Let me tell you a story

As we have been getting to grips with Agile ways of working we have been evolving the way we communicate within the team, the way we approach planning and refinement as well as the ceremonies. One of the most important things that we have found is the need to ensure our user stories are focussed on valuable end user outcomes.

We use the ‘As A, When, Then’ method which is a pretty standard way of articulating stories, but fully understanding what the value of the stories are has been the real challenge. Almost anyone can write a story which outlines the needs for a particular function, but are they able to write stories outlining how the end user, the most important person, really benefits from the creation of said function? This is the challenge that we have been stepping up to, and continue to learn and work on.

During the refinement of stories and acceptance criteria, we are starting to really dig deep into the user stories and asking ‘why are we doing this’. If the stories do not have a real end user benefit, why are we doing it? Ultimately we should be working on tasks that have a real benefit to our users, rather than something that we think should be done because we a) already do it, b) think it sounds like a good idea, or c) because we can. It is this mindset to writing stories that will help everyone, from Dev to Stakeholder, really understand how we are making a worthwhile product for the people that keep the business a success.

This is an ever-evolving process and it is great to have an open minded team to bounce the stories off for clarity, or to challenge the reasons for having them in the first place.

There is also the minefield of Business Requirements vs End User Requirements which can greatly assist in confusing the user stories. But that is a whole other story to tell…

 

© 2018 Emerald Publishing Limited


Nuestra CASA es vuestra CASA

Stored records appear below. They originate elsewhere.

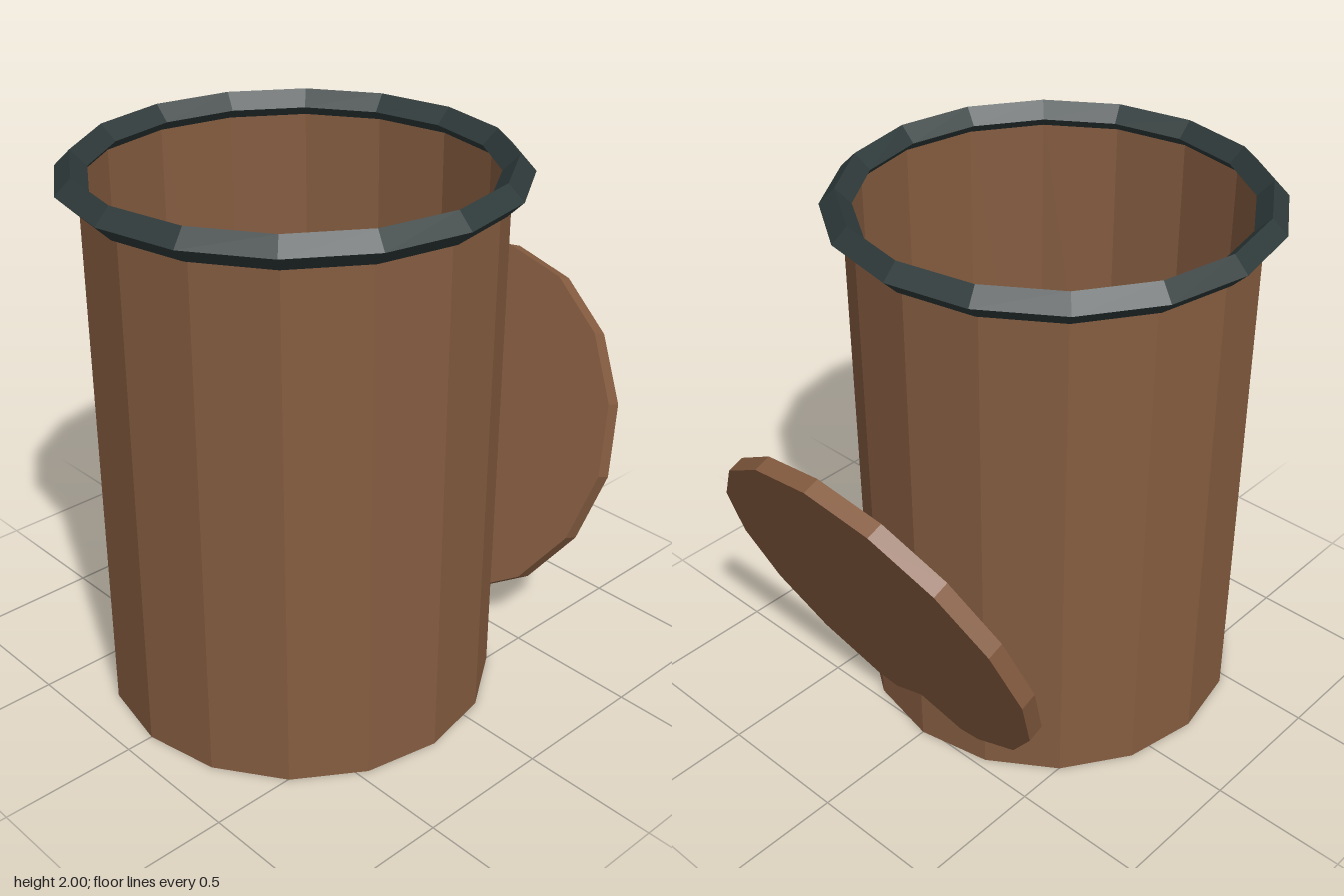
import * as THREE from 'three';

const SIDES = 16;

export function createModel() {
  const model = new THREE.Group();
  model.name = 'openBarrel';

  const flat = (name, color, side = THREE.FrontSide) => {
    const m = new THREE.MeshStandardMaterial({ color, side, flatShading: true });
    m.name = name;
    return m;
  };
  const wood = flat('brown wood', 0x855c40, THREE.DoubleSide);
  const iron = flat('dark iron', 0x2f3a3a, THREE.DoubleSide);

  const add = (name, geometry, material, x, y, parent) => {
    const mesh = new THREE.Mesh(geometry, material);
    mesh.name = name;
    mesh.position.set(x, y, 0);
    parent.add(mesh);
    return mesh;
  };

  // Barrel: open wall, raised floor and diamond-section rim
  const barrel = new THREE.Group();
  barrel.name = 'barrel';
  barrel.position.x = -0.19;
  model.add(barrel);

  const height = 1.945;
  add('wall', new THREE.CylinderGeometry(0.71, 0.71, height, SIDES, 1, true), wood, 0, height / 2, barrel);
  add('floor', new THREE.CircleGeometry(0.705, SIDES).rotateX(-Math.PI / 2), iron, 0, 0.055, barrel);
  add('rim', new THREE.TorusGeometry(0.73, 0.055, 4, SIDES).rotateX(Math.PI / 2), iron, 0, height, barrel);

  // Lid leaning outwards, its lowest edge sunk into the wall
  const lid = add('lid', new THREE.CylinderGeometry(0.69, 0.69, 0.063, SIDES), wood, 0.693, 0.728, model);
  lid.rotation.z = THREE.MathUtils.degToRad(68.9);

  return model;
}
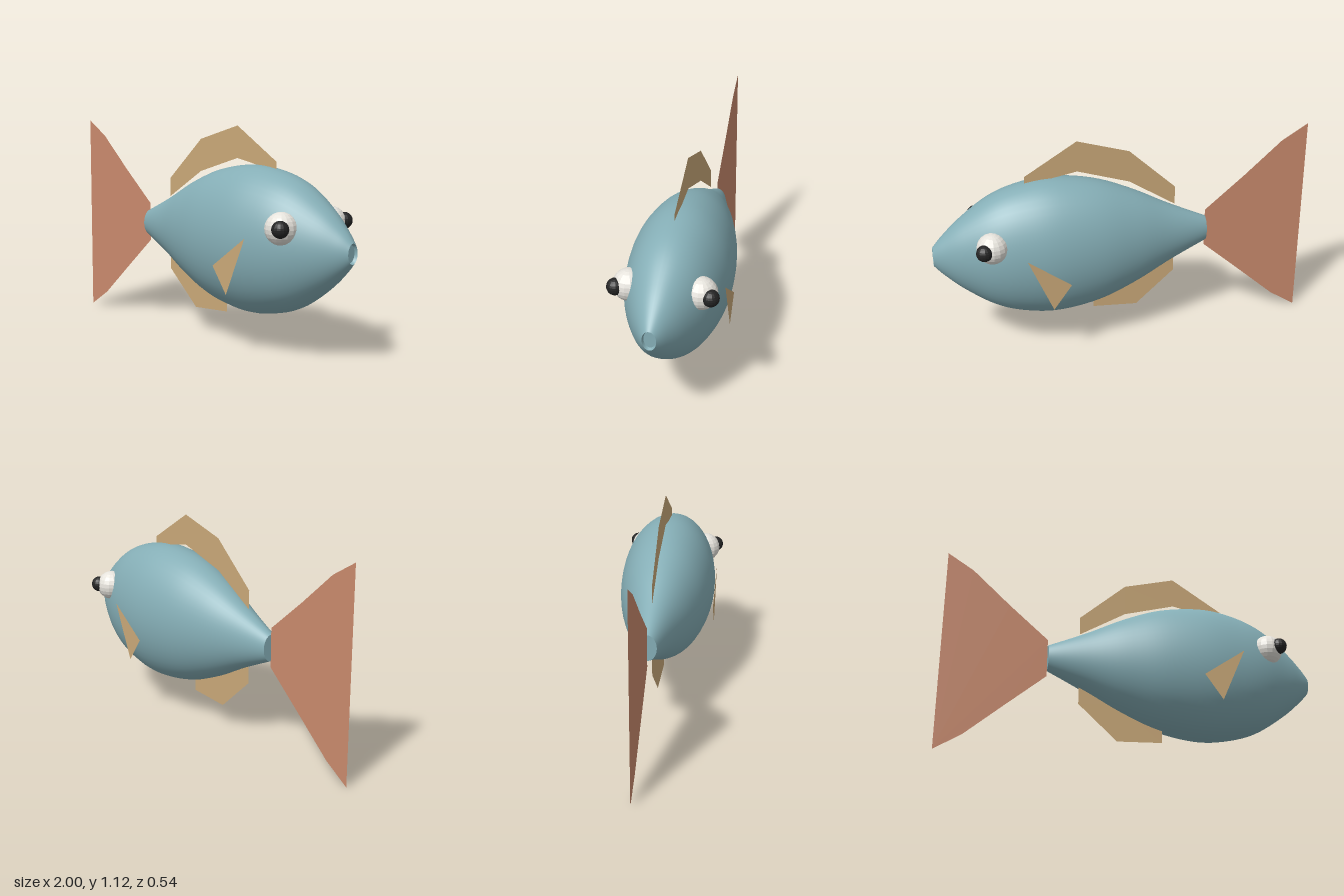
import * as THREE from 'three';

const material = (name, color, extra = {}) => {
  const m = new THREE.MeshStandardMaterial({ color, ...extra });
  m.name = name;
  return m;
};

export function createModel() {
  const fish = new THREE.Group();
  fish.name = 'fish';
  const skin = material('blue skin', 0x85aeb6);
  const tailRed = material('tail terracotta', 0xc98a6d, { side: THREE.DoubleSide });
  const finTan = material('fin tan', 0xc9a878, { side: THREE.DoubleSide });
  const eyeWhite = material('eye white', 0xe6e3dc, { flatShading: true });
  const pupilBlack = material('pupil black', 0x242424, { flatShading: true });

  const add = (name, geometry, mat, x = 0, y = 0, z = 0) => {
    const mesh = new THREE.Mesh(geometry, mat);
    mesh.name = name;
    mesh.position.set(x, y, z);
    fish.add(mesh);
    return mesh;
  };

  // Body parts: profiles of (radius, x) turned about the x axis, flattened in z
  const turned = (points) => new THREE.LatheGeometry(points, 48)
    .rotateZ(-Math.PI / 2)
    .scale(1, 1, 0.685);
  const vectors = (list) => list.map(([a, b]) => new THREE.Vector2(a, b));
  const profile = new THREE.SplineCurve(vectors([
    [0.07, -0.45], [0.162, -0.25], [0.265, -0.05], [0.342, 0.15], [0.375, 0.37],
    [0.354, 0.55], [0.3, 0.7], [0.197, 0.85], [0.106, 0.95], [0.05, 1],
  ]));
  const centreY = 0.555;
  add('body', turned(profile.getPoints(48)), skin, 0, centreY);
  add('tailStump', turned(vectors([[0, -0.45], [0.07, -0.45]])), skin, 0, centreY);
  // Small hollow mouth
  add('mouthRim', turned(vectors([[0.05, 1], [0.043, 0.985]])), skin, 0, centreY);
  add('mouthBack', turned(vectors([[0.043, 0.985], [0, 0.985]])), skin, 0, centreY);

  // Flat fins
  const fin = (name, points, mat, z = 0) =>
    add(name, new THREE.ShapeGeometry(new THREE.Shape(vectors(points))), mat, 0, 0, z);
  fin('tailFin', [
    [-1, 1.105], [-0.861, 1.02], [-0.658, 0.837], [-0.45, 0.66],
    [-0.45, 0.452], [-0.658, 0.27], [-0.861, 0.09], [-1, 0],
  ], tailRed);
  fin('dorsalFin', [
    [-0.28, 0.815], [-0.033, 1.04], [0.24, 1.12], [0.513, 0.952],
    [0.513, 0.905], [0.24, 0.955], [-0.033, 0.87], [-0.28, 0.715],
  ], finTan);
  fin('analFin', [
    [-0.28, 0.41], [-0.28, 0.315], [-0.073, 0.128], [0.167, 0.143],
    [0.167, 0.25], [-0.073, 0.33],
  ], finTan);

  // Paired side fins and eyes
  for (const [side, s] of [['front', 1], ['back', -1]]) {
    fin(side + 'PectoralFin', [[0.547, 0.603], [0.327, 0.443], [0.422, 0.31]], finTan, 0.256 * s);
    add(side + 'Eye', new THREE.SphereGeometry(0.08, 16, 12), eyeWhite, 0.71, 0.66, 0.175 * s);
    add(side + 'Pupil', new THREE.SphereGeometry(0.042, 16, 12), pupilBlack, 0.755, 0.666, 0.23 * s);
  }
  return fish;
}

Record cards in wooden drawerOur recent user research has revealed that one of the biggest bugbears for our customers is getting hold of content when they’re not at their home institution.

A number of technologies aim to solve this problem, including VPNs, proxy servers and federated access. While all of these systems work, they also put extra actions between the user and the content they’re looking for. User research indicates that the more steps there are between intent & fulfillment, the less likely it is that the user will persist to the fulfillment stage. As a result of this, we’re always looking for ways to make the user journey smoother, and the CASA initiative recently launched by Google Scholar promises to help do just that.

Campus-activated Subscriber Access (CASA) builds on the existing Subscriber Links program, adding seamless authentication and content access to Google Scholar links to Emerald content. When readers use GS on-campus, CASA notes their institution and associates that with their device or Google account for 30 days. When they later use Google Scholar off-campus with the same device or user account, CASA will send confirmation of their affiliation to Emerald, and we will use that to verify their access to the content they wish to read. No passwords, no virtual networks – if you have a subscription, we’ll take you straight to the paper.

As this builds on Subscriber Links, CASA will automatically work if you have that set up for your institution – you don’t need to do a thing. The process is seamless for the end-user as well, and requires no actions on their part.

 

 

© 2018 Emerald Publishing Limited